## Problem to work on
Search the records for the string "finish", and show each line where it appears.
[Opening Task input section]
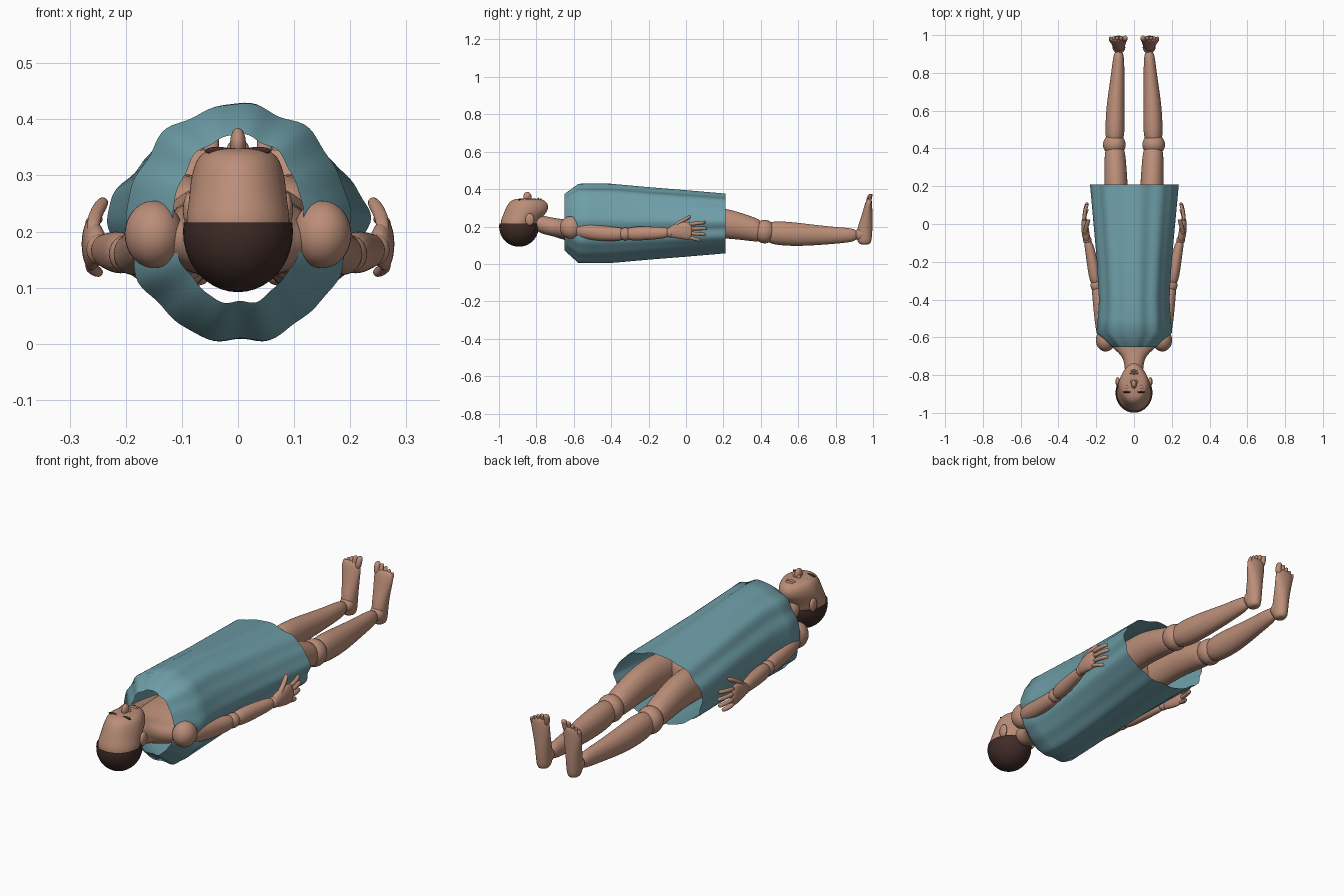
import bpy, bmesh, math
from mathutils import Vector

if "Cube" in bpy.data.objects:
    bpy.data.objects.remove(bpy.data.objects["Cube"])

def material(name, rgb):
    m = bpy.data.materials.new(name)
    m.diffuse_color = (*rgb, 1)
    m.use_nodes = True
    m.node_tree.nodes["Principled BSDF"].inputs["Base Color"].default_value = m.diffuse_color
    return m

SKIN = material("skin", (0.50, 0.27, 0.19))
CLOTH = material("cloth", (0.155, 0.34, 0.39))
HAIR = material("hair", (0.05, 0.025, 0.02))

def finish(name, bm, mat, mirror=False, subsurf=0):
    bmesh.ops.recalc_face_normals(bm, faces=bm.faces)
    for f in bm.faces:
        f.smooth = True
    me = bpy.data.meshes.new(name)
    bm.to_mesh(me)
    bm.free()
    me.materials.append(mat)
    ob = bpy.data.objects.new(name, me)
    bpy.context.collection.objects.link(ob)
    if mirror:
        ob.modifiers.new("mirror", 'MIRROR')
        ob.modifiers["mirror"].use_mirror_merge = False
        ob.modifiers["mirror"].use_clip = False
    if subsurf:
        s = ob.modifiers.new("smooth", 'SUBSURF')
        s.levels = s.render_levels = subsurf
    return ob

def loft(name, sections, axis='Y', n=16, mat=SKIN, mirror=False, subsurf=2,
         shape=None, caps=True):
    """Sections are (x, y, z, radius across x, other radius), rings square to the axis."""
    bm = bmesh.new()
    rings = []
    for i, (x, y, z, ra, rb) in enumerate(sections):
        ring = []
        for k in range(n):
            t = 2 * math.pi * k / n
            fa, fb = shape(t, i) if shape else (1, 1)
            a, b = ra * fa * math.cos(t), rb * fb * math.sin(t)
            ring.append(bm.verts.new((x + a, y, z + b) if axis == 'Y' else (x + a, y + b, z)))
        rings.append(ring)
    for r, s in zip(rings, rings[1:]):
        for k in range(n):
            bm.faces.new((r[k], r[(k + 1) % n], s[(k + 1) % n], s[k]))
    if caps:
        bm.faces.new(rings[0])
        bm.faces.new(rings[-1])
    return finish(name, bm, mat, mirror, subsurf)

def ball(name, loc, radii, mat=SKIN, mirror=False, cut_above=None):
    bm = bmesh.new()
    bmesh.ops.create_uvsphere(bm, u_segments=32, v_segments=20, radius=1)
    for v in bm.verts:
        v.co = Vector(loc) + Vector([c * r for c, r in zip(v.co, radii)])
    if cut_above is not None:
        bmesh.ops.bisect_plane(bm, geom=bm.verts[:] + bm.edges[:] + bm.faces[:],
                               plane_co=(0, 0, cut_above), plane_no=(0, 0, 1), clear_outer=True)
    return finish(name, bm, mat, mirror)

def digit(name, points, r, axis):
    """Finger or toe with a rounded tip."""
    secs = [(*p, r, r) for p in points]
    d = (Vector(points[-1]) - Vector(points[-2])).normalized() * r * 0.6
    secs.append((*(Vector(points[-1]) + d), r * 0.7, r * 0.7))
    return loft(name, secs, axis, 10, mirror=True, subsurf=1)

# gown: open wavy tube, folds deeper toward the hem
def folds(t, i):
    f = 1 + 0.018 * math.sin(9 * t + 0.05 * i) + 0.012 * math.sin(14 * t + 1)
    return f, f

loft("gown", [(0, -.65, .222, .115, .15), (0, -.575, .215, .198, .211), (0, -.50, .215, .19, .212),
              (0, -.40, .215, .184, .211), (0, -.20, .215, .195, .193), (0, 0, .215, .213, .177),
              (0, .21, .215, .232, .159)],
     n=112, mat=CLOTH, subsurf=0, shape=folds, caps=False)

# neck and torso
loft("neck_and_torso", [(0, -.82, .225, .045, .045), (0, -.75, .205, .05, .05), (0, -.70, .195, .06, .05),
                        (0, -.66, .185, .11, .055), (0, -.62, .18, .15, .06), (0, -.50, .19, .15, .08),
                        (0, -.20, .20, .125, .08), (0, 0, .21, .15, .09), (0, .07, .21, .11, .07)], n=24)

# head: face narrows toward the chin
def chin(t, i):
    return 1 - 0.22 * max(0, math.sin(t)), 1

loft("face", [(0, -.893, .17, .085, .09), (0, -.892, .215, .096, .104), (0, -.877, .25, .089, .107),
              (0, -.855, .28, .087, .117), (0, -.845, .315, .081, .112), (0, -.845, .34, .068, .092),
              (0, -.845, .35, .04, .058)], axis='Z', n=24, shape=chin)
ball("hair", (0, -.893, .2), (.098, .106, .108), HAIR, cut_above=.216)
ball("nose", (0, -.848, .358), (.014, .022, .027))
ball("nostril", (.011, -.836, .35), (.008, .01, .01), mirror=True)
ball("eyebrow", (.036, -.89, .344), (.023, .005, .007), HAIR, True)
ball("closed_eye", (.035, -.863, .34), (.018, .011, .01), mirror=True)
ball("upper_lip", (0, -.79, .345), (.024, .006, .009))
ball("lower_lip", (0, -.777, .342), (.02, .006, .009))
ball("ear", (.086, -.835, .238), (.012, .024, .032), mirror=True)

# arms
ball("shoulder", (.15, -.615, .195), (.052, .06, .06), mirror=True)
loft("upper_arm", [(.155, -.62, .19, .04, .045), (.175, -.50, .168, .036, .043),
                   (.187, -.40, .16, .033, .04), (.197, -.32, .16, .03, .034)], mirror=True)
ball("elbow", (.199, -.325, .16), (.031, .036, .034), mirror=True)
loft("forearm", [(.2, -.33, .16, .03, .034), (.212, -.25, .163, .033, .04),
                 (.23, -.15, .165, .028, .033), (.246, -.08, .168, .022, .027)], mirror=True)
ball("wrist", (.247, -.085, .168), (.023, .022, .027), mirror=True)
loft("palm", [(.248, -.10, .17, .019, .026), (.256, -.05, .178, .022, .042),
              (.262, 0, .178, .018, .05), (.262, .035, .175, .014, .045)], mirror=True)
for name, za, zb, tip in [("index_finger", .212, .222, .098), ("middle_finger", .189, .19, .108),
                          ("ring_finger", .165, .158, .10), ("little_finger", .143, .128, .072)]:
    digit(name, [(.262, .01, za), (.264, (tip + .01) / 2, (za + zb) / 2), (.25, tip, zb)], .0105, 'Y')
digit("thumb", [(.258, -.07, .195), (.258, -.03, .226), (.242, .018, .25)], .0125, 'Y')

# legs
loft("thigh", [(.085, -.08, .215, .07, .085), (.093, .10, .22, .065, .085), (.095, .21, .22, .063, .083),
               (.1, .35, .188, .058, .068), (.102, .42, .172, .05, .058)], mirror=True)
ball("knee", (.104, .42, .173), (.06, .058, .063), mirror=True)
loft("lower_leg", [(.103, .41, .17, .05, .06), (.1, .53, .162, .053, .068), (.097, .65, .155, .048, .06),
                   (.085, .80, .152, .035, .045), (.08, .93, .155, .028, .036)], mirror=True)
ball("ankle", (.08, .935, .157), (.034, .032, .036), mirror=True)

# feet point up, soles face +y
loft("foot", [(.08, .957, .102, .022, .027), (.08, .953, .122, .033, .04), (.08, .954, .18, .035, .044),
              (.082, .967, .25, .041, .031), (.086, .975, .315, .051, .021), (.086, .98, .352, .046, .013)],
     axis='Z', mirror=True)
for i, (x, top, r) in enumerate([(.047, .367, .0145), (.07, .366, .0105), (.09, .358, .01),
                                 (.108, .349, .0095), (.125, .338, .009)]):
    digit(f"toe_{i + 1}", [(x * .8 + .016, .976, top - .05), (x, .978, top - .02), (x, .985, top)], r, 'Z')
[Closing Task input section]
[Opening Task input section]
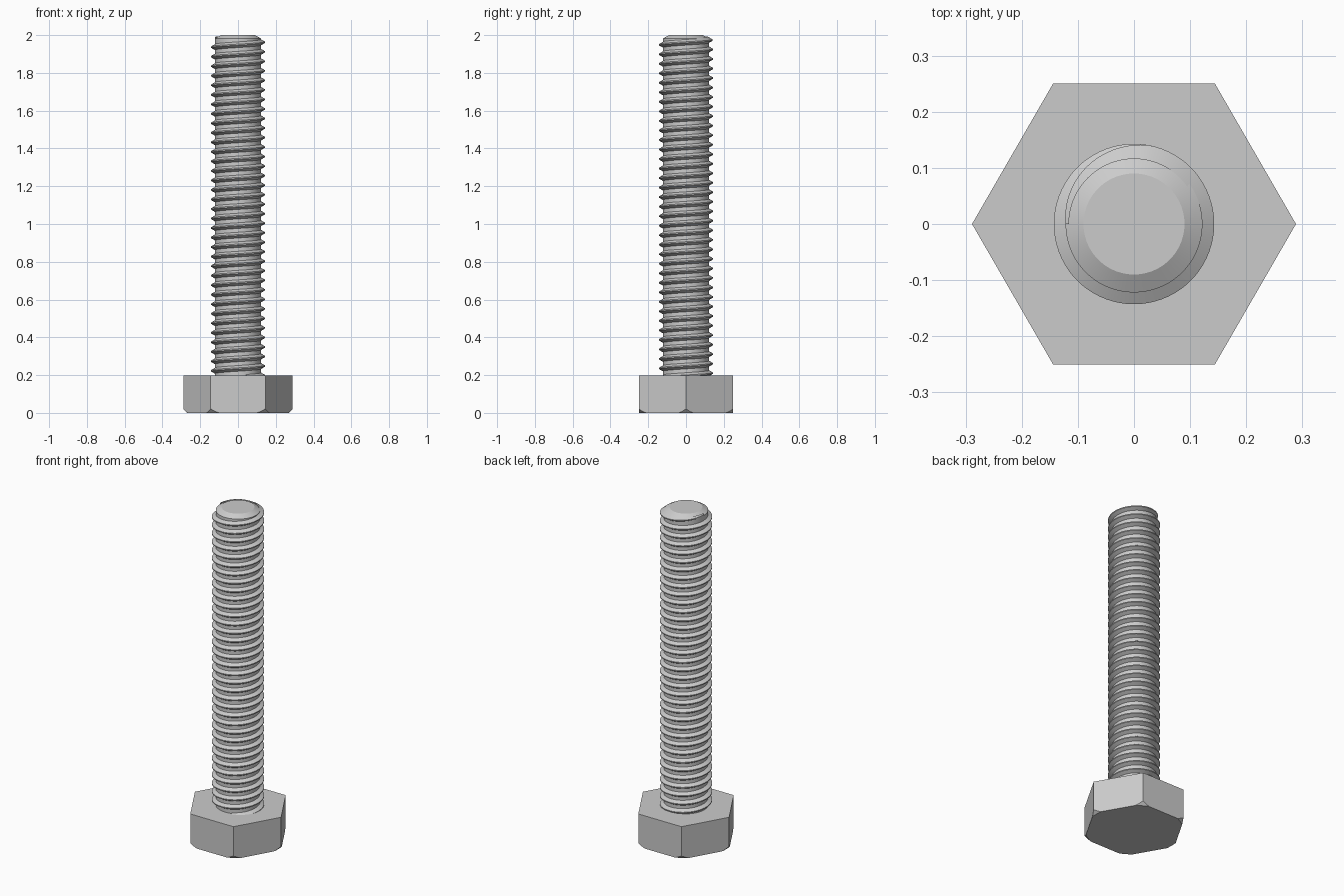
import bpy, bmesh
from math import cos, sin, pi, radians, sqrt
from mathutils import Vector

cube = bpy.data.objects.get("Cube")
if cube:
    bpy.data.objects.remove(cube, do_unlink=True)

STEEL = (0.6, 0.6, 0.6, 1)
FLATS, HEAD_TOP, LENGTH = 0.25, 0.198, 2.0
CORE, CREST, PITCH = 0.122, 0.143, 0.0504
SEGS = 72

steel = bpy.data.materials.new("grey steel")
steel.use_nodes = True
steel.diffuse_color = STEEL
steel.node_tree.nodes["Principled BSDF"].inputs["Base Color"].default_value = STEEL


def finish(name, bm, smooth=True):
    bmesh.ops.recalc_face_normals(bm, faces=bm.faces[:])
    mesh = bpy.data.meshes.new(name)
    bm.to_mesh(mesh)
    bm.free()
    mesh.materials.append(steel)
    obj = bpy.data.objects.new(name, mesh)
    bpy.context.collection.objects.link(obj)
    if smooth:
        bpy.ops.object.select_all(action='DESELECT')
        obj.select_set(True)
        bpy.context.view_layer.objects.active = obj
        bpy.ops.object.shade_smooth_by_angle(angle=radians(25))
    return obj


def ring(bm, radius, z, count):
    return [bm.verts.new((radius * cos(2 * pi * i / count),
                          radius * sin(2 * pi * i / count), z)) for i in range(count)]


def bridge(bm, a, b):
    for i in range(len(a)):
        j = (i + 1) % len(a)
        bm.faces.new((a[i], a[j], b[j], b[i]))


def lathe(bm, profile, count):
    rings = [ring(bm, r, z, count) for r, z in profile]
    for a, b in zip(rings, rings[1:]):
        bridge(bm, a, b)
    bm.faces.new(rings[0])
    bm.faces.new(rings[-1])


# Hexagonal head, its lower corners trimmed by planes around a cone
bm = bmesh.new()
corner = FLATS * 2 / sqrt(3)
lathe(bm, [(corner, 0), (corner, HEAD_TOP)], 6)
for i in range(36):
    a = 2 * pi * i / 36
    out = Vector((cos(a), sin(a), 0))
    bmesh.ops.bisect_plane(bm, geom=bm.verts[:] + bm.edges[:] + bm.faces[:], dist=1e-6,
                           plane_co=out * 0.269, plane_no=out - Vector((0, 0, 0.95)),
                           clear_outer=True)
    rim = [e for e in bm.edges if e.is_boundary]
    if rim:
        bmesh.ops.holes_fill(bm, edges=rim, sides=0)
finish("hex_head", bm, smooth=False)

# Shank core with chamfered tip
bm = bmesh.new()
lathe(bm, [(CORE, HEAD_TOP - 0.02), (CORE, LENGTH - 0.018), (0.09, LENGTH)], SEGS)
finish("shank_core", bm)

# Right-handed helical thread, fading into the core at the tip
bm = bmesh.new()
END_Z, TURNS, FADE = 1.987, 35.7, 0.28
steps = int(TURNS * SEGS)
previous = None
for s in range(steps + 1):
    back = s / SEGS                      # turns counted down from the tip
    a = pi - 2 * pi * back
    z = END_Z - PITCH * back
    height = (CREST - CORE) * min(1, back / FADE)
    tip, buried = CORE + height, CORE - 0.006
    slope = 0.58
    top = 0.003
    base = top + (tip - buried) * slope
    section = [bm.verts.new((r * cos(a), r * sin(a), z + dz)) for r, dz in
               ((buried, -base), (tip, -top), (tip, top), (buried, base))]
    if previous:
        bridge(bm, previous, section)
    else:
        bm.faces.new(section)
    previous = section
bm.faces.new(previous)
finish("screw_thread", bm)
[Closing Task input section]
## Problem solution
def finish(name, bm, mat, mirror=False, subsurf=0):
    return finish(name, bm, mat, mirror, subsurf)
    return finish(name, bm, mat, mirror)
def finish(name, bm, smooth=True):
finish("hex_head", bm, smooth=False)
finish("shank_core", bm)
finish("screw_thread", bm)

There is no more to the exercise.